In his first Whitney Biennial appearance, Vélez continues to point fingers, here calling out art world power figures, institutions and the unchecked biases of the art press, often in regards to race. In his posters, the artist’s writing is combined with quotes from and photographs of fellow critics and colleagues (full disclosure: the writer of this article appears amongst the depictions of critics and colleagues in Vélez’s presentation at the Whitney, and an extension of that work exhibited at Monique Meloche Gallery in Chicago). Recent art world issues that appear in this work include the debacles at the Detroit Institute of Arts and El Museo del Barrio, and the incompetence of the art press in their reporting of those events. Littered with hash tags, Tweets and snippets of emails and articles, Velez’s works are also a reflection of art publishing in an online world: a non-stop scrambling for clicks, and all the commentary that subsequently follows.

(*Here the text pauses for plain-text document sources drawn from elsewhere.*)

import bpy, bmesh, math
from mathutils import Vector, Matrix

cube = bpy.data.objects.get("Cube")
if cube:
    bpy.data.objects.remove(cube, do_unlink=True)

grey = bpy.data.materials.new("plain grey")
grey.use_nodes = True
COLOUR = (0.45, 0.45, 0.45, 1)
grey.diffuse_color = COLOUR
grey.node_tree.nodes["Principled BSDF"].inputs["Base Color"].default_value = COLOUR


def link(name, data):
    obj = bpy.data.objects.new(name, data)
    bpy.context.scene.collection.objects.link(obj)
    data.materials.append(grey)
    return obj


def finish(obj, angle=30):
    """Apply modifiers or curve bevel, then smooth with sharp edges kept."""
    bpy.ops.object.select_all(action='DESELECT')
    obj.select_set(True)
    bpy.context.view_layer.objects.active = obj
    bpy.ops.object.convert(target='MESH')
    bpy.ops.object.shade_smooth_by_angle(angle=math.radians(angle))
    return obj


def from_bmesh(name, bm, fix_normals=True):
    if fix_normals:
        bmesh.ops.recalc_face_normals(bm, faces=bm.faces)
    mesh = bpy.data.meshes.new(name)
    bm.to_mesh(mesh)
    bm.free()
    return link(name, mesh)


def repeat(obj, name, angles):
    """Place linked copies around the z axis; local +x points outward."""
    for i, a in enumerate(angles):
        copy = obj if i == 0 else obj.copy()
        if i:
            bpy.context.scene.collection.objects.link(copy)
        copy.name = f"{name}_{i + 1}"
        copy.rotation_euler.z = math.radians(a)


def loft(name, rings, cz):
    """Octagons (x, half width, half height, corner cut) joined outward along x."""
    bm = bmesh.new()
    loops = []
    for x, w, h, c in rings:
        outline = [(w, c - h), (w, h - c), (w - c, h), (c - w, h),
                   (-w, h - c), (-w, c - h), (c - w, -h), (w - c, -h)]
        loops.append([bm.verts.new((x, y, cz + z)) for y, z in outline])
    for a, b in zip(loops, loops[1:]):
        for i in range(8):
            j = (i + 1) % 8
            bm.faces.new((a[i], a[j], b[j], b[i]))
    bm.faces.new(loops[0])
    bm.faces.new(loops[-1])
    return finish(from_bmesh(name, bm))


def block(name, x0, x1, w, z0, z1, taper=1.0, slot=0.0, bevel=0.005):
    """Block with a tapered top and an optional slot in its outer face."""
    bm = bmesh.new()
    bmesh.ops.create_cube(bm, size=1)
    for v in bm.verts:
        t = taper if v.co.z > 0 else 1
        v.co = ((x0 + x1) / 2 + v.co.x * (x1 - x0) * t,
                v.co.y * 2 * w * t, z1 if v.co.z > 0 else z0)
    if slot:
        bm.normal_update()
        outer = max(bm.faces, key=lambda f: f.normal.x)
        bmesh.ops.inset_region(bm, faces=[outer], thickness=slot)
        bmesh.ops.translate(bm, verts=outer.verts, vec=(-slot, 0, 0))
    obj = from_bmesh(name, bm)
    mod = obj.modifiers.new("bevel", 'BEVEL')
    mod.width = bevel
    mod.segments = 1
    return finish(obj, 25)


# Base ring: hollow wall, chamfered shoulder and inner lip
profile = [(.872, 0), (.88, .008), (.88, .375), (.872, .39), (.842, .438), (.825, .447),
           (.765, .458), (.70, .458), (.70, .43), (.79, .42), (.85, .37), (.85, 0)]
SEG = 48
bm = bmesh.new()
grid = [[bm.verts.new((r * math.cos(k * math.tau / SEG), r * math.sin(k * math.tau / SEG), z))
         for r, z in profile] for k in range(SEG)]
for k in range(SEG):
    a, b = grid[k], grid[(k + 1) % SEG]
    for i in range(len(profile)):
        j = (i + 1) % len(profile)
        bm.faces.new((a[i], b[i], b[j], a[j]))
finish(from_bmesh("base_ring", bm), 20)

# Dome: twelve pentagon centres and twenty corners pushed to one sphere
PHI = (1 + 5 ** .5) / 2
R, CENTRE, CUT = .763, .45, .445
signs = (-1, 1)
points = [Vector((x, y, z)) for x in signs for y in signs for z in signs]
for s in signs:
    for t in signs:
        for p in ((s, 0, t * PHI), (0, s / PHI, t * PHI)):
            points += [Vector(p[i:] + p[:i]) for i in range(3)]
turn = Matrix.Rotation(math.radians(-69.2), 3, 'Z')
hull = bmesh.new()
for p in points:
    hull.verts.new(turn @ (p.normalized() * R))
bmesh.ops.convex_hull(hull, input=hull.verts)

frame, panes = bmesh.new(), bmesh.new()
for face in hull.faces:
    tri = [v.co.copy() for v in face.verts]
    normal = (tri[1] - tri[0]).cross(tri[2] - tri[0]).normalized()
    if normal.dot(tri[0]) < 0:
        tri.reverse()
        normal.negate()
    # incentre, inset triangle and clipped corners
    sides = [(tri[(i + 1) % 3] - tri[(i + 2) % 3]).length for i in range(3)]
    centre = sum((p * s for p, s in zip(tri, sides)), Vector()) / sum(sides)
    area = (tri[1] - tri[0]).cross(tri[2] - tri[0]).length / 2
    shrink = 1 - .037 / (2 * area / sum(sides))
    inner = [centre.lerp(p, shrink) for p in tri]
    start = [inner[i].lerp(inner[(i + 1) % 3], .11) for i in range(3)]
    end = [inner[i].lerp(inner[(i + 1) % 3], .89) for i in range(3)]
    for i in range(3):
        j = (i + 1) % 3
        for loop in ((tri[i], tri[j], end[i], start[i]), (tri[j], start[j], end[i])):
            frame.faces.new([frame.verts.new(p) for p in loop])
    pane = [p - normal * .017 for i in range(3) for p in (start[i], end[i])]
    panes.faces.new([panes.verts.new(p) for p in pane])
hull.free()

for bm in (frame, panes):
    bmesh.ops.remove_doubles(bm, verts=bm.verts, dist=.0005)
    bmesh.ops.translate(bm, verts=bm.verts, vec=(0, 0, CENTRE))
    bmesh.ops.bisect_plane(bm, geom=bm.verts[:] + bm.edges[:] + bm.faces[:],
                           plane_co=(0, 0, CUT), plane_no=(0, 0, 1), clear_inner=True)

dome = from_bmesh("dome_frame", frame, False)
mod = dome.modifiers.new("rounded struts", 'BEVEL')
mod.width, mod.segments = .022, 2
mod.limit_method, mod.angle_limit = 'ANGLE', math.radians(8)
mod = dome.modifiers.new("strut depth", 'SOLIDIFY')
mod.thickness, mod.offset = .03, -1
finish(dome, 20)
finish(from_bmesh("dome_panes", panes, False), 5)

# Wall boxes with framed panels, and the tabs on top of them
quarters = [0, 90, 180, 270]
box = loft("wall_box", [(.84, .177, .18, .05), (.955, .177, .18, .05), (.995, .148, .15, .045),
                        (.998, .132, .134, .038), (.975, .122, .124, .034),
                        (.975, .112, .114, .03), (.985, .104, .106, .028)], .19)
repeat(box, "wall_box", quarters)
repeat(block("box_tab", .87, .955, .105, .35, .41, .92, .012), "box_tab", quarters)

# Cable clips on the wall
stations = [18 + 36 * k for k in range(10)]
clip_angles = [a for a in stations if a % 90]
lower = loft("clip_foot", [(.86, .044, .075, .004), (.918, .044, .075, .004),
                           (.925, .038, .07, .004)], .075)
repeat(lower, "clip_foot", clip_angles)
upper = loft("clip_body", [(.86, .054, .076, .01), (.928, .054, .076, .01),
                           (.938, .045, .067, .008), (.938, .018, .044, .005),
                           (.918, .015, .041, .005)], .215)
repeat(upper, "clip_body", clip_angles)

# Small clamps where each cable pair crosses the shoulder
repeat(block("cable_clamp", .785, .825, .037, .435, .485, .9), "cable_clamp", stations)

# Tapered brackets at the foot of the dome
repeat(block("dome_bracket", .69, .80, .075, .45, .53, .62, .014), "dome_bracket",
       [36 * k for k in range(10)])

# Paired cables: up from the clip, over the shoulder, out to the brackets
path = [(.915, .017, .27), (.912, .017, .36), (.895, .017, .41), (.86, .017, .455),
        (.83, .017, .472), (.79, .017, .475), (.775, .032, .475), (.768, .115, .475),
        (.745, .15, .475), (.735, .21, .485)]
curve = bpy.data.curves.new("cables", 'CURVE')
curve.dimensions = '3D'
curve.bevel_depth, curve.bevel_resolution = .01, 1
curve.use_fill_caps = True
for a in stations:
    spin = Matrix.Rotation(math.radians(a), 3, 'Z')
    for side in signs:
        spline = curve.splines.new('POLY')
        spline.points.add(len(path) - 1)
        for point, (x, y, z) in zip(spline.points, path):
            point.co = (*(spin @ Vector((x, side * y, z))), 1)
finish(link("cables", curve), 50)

Velez’s writing and art practice work in tandem, and he sees this dual-sided career as something he s hares with many others in Chicago.“I have gravitated my whole career between the Midwest and Puerto Rico,” he says.“ Our multidisciplinary practices have influenced the way in which art is being made in the US, or art centers like New York and Los Angeles.”
By Robin Dluzen – March 1, 2014
Whitney Biennial: The View From Chicago
Liliana Bloch And Pedro Vélez planned for this show in early 2017. Due to hurricane María striking that September, the show was further shaped by and postposed until now. "Emotional Hurricanes, Political Earthquakes, Quiet Protests, Neurotic Tweets" will be on display at 214 Projects.
The book gives a history of net art from the 1980s to the present through thematic essays, interviews, and screenshots.